Vietnam has been "rediscovered" as a country the last fifteen years. This time, the journalists, back-packers, business-pioneers, foreign aid workers and diplomats have found a place where initiative and inventive solutions are abundant. Western artists, collectors and curators have started pouring into the country in search for some of this innovation. This dissertation is about painters in Hanoi and the social network, the local art world, they are a part of. But it is also about the cultural and economic politics executed by the Vietnamese authorities, and how this restricts or enhances the local art world activity.
There are many other factors governing the art world. What is 'art', and what is not? And what and who decides what could be deemed 'good' art? The various pressure groups within the art world, especially the dealers, critics and curators, make judgements that are of great importance for the artists. We meet a group of artists who have in common that they are all a part of the network of art that springs from the Salon Natasha, an unofficial art gallery run by Russian born Natalia Kraevskaia and her Vietnamese artist husband Vu Dan Tan. This artist network is successful, in that they have managed to create stable connections with the art metropolises outside Vietnam. We also meet artists who are not parts of this network, and see what difference this lack of connections makes. Via these groups we get an impression of what goes on in the Hanoi art world as well as in the global art world.
The most central issue in this dissertation is how the changing political and economic situation that has taken place in Vietnam the last fifteen years, the doi moi or 'open door' policy of renovation, has influenced on the art produced in Hanoi. In what way has the Salon Natasha group chosen to deal with the sudden launching of market economy? And has the coming of Western art world members changed the local art world?
The normative positionings the various artists choose in this new landscape have influence not only on the art they produce, but also on the success they have vis-à-vis the global art world members.

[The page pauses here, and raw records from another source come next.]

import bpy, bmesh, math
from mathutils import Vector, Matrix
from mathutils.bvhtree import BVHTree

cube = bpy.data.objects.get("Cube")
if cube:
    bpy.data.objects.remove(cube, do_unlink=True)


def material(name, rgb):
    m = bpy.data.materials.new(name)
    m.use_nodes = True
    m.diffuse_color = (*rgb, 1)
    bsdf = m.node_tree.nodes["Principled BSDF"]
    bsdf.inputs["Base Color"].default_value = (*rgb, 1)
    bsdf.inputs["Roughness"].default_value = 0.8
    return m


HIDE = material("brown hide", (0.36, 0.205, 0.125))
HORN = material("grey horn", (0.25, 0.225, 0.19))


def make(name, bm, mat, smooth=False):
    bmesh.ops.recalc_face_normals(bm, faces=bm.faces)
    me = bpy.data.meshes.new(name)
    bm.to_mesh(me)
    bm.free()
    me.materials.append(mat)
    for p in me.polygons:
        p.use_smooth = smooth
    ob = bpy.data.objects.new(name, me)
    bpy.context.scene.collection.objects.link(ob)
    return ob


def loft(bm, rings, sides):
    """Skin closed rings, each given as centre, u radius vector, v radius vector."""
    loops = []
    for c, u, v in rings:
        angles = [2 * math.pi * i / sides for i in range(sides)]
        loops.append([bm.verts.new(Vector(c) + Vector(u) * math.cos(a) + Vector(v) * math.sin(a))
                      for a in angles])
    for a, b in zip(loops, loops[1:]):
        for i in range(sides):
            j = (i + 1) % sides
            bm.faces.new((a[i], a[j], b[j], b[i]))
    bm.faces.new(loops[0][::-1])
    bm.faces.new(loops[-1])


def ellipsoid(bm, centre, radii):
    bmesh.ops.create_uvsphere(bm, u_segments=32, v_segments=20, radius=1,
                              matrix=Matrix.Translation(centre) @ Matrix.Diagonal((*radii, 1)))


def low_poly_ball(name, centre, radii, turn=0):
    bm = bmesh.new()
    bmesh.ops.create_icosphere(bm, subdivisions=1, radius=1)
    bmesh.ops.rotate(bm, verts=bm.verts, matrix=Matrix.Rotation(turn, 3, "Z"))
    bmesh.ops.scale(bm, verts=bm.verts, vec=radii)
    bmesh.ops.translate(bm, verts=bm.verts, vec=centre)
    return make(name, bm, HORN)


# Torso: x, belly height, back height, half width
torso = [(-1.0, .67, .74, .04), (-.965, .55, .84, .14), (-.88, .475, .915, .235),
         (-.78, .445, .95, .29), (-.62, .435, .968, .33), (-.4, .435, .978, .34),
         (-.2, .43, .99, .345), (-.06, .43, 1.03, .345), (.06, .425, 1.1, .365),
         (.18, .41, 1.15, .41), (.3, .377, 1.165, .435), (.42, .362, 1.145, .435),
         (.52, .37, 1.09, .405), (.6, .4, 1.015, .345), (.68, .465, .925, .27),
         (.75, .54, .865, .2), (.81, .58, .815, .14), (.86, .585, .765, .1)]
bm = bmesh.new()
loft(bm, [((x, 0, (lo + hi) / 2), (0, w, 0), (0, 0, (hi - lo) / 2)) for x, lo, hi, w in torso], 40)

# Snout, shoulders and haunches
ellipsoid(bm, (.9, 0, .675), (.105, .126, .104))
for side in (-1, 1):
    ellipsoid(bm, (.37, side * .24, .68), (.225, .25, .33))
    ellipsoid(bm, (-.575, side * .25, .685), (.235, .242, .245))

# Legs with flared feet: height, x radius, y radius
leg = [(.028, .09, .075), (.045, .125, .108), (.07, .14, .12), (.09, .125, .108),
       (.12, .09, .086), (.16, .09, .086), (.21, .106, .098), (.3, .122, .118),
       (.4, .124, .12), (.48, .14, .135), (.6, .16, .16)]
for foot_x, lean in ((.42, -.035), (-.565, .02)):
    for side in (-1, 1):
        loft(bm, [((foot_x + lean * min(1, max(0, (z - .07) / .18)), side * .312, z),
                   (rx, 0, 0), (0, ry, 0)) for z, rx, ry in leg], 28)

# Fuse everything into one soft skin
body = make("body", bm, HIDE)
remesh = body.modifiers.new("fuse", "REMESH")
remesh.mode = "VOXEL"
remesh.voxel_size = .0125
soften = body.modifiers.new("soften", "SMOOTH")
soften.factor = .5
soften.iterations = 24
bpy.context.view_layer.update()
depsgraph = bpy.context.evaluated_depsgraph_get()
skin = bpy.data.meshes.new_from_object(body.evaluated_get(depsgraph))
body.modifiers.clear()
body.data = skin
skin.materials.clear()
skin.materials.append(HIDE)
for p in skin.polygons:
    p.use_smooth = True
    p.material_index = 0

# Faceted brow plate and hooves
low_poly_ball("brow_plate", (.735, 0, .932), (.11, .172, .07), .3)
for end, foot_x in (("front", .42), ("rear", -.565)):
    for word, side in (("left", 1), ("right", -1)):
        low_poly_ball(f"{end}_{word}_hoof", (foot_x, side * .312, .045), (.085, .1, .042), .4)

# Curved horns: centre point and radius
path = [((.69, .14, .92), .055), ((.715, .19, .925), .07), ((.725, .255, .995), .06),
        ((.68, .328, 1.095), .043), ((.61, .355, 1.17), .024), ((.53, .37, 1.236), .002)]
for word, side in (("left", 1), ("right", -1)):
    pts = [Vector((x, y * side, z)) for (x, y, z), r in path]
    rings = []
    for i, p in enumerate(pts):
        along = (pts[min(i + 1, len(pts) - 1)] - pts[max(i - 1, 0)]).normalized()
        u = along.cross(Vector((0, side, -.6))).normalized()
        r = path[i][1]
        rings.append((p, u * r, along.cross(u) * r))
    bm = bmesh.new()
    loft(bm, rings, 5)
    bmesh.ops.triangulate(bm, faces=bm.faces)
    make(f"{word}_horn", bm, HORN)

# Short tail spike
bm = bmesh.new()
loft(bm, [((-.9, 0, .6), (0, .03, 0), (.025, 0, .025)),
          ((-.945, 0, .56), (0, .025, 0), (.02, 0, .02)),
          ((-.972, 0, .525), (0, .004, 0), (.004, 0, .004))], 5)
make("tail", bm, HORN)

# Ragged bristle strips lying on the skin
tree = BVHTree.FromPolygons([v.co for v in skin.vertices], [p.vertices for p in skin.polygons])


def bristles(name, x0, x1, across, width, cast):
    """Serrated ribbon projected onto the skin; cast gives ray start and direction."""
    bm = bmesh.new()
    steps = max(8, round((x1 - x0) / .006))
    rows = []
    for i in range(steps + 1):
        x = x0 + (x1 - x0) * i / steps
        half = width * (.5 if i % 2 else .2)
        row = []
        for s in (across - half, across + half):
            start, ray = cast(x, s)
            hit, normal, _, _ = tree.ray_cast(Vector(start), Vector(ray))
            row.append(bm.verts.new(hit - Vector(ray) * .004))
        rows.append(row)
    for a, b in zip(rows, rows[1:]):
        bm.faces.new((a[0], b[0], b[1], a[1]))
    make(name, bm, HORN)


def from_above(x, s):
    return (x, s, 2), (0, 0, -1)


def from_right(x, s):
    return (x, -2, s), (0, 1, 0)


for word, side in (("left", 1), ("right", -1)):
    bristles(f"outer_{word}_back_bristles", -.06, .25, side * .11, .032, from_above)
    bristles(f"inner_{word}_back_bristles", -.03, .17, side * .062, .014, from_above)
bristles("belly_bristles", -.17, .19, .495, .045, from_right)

What are these positionings, and why is it so important to distinguish oneself from the mainstream of the Hanoian art world? Again we look at the Salon Natasha artists, and how they judge on their artist colleagues.
Through this analysis I hope to make a contribution to the anthropology of art, and to the ongoing debates on non-western art and its place in the global art world.